The Chamber’s latest Government Affairs Forum featured a special panel discussion – “Fixing & Financing our Broken Public Transit Systems: Lessons from Across the Country” – with some of the top leadership of major transit systems including Craig Stewart of New York City’s MTA, Joe Casey the recently retired general manager of Philadelphia’s SEPTA system, Mortimer Downey the chair of the board of Washington D.C.’s Metro system, and Joe Aiello of the MBTA’s Finance and Management Control Board.
This highly experienced panel shared their insights on the factors that can make or break a transit system such as funding, long-range financial planning, quality of management, talent recruitment and retention, public trust, and positive pressure from the business community. The key takeaways:
1). A well-functioning transit system is a priority for regional economic growth and competing on the global stage. When asked about how a transit system like the MBTA can fall into crisis, the panel pointed things like chronic lack of investment, poor management, and a culture not conducive to implementing preventative measures as contributing factors.
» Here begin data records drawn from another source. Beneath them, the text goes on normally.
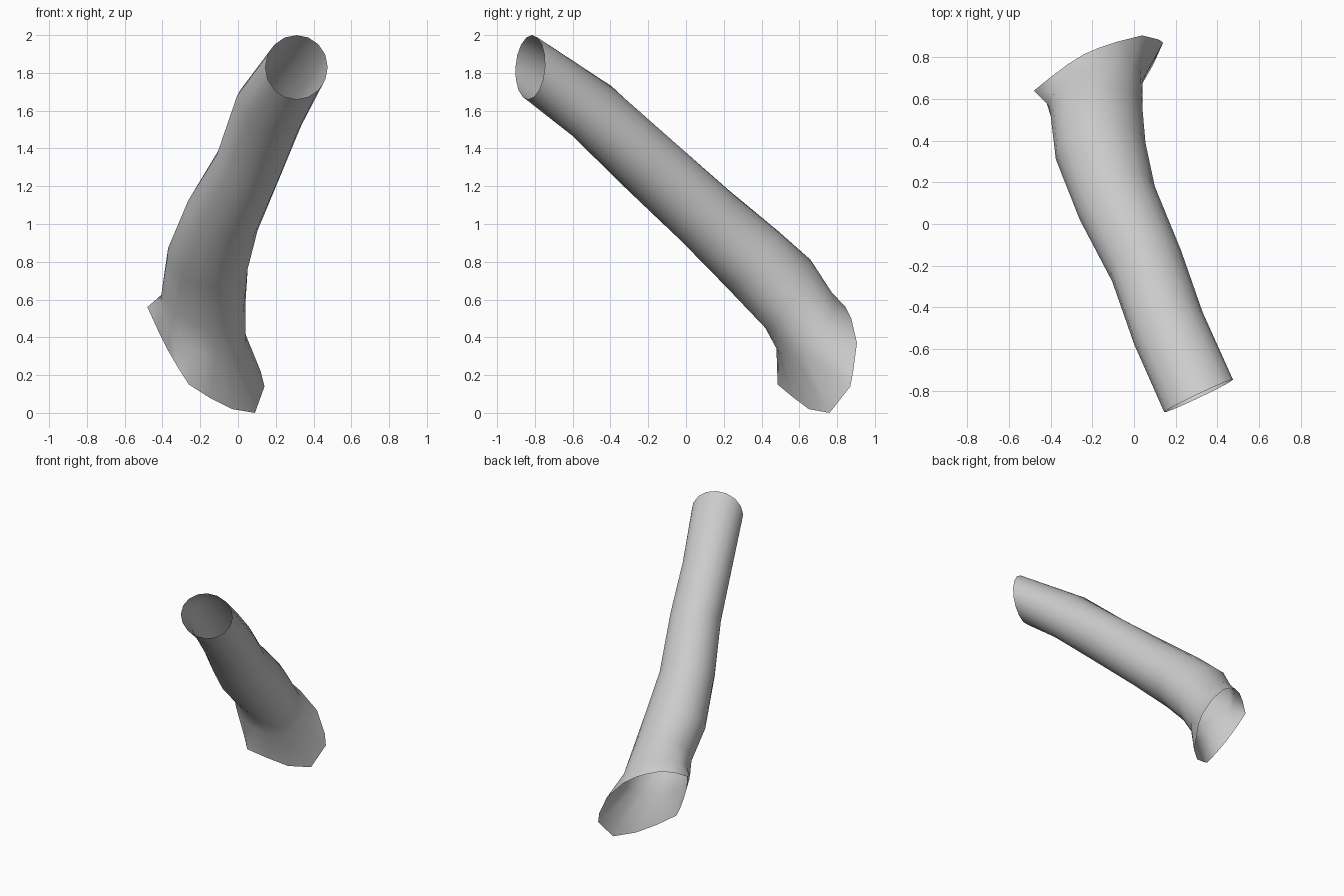
import bpy, bmesh, math
from mathutils import Vector

SIDES = 16

# Cross-sections of the pipe, top to bottom: centre, sideways half-axis, upper half-axis
SECTIONS = [
    ((0.31, -0.825, 1.83), (0.165, 0.078, 0.0), (0.0, 0.01, 0.17)),
    ((0.165, -0.50, 1.60), (0.165, 0.075, -0.03), (-0.047, 0.105, 0.13)),
    ((0.06, -0.20, 1.32), (0.165, 0.075, 0.0), (-0.05, 0.115, 0.125)),
    ((-0.08, 0.10, 1.045), (0.18, 0.08, -0.03), (-0.045, 0.125, 0.135)),
    ((-0.16, 0.35, 0.815), (0.215, 0.04, 0.0), (-0.03, 0.135, 0.15)),
    ((-0.18, 0.54, 0.63), (0.22, 0.02, -0.04), (-0.01, 0.12, 0.18)),
    ((-0.185, 0.63, 0.48), (0.225, 0.06, -0.11), (0.02, 0.14, 0.16)),
]

# Flared lower rim, cut to sit against a curved body
RIM = [
    (0.14, 0.87, 0.14), (0.12, 0.885, 0.22), (0.04, 0.905, 0.37), (-0.08, 0.875, 0.50),
    (-0.17, 0.845, 0.56), (-0.24, 0.815, 0.59), (-0.32, 0.765, 0.61), (-0.40, 0.705, 0.60),
    (-0.48, 0.64, 0.56), (-0.425, 0.60, 0.44), (-0.37, 0.56, 0.33), (-0.315, 0.52, 0.235),
    (-0.26, 0.485, 0.15), (-0.15, 0.57, 0.08), (-0.03, 0.65, 0.02), (0.09, 0.76, 0.0),
]


def ellipse(centre, side, up):
    c, u, v = Vector(centre), Vector(side), Vector(up)
    angles = [2 * math.pi * i / SIDES for i in range(SIDES)]
    return [c + u * math.cos(a) + v * math.sin(a) for a in angles]


# Loft an open pipe through all the rings
bm = bmesh.new()
rings = [[bm.verts.new(p) for p in ring]
         for ring in [ellipse(*s) for s in SECTIONS] + [RIM]]
for a, b in zip(rings, rings[1:]):
    for i in range(SIDES):
        j = (i + 1) % SIDES
        bm.faces.new((a[i], b[i], b[j], a[j]))
mesh = bpy.data.meshes.new("curved_pipe")
bm.to_mesh(mesh)
bm.free()

# Plain grey finish
grey = bpy.data.materials.new("grey")
grey.diffuse_color = (0.6, 0.6, 0.6, 1.0)
mesh.materials.append(grey)

pipe = bpy.data.objects.new("curved_pipe", mesh)
bpy.context.collection.objects.link(pipe)
bpy.context.view_layer.objects.active = pipe
pipe.select_set(True)
bpy.ops.object.shade_smooth_by_angle(angle=math.radians(60))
2). Attracting, retaining, and training talent to build a strong management team is vital to moving a system out of crisis and giving it a sustainable future. Joe Aiello pointed to the fact that some of the cost overrun issues plaguing the Green Line extension came from a lack of staff training for the new contracting model. As for attracting the best leadership to run our systems, I asked what public transit general managers were paid in other parts of the country a $400,000 figure was raised, which is far above the MBTA GM pay of $160,000. Ask any major sports team or Fortune 500 company how they build success and they will tell you it’s about investing in top talent.
3). Widening sources of mass transit funding: New York is currently making news as Governor Cuomo announces major infrastructure enhancement projects. Craig Stewart of New York’s MTA talked about the current and proposed expansion projects for Manhattan’s subway system and said that finding new, innovative revenue sources such as value capture need to be explored for these projects. Mortimer Downey added that there were districts in the Washington D.C. Metro area that supported a regional tax for specific transportation projects that are now delivering significant economic impact. The panel agreed that the main areas of investment in a transit system are achieving and sustaining a state of good repair, meeting ridership demand, and supporting strategic expansion to encourage economic development.
4). The business community plays a critical role in mass transit. The panel unanimously agreed that having a strong business community voice demanding the best transportation system possible and linking it to job creation and the economy is crucial for public and legislative support. Joe Casey told the audience that the Greater Philadelphia Chamber of Commerce makes it clear to government that businesses look for two things when deciding where to locate: a strong workforce, and the ability of the current transportation system to move people to jobs.
From listening to our members, I know that transportation is a top policy issue for the business community in 2016. In fact many of you are angry about the current state of our transportation system – especially when it comes to the T – and how it affects the economy and your workforce. I can assure you that the Chamber will continue to be a strong voice on this issue and today’s panel discussion was just the beginning of our work to improve our transportation infrastructure.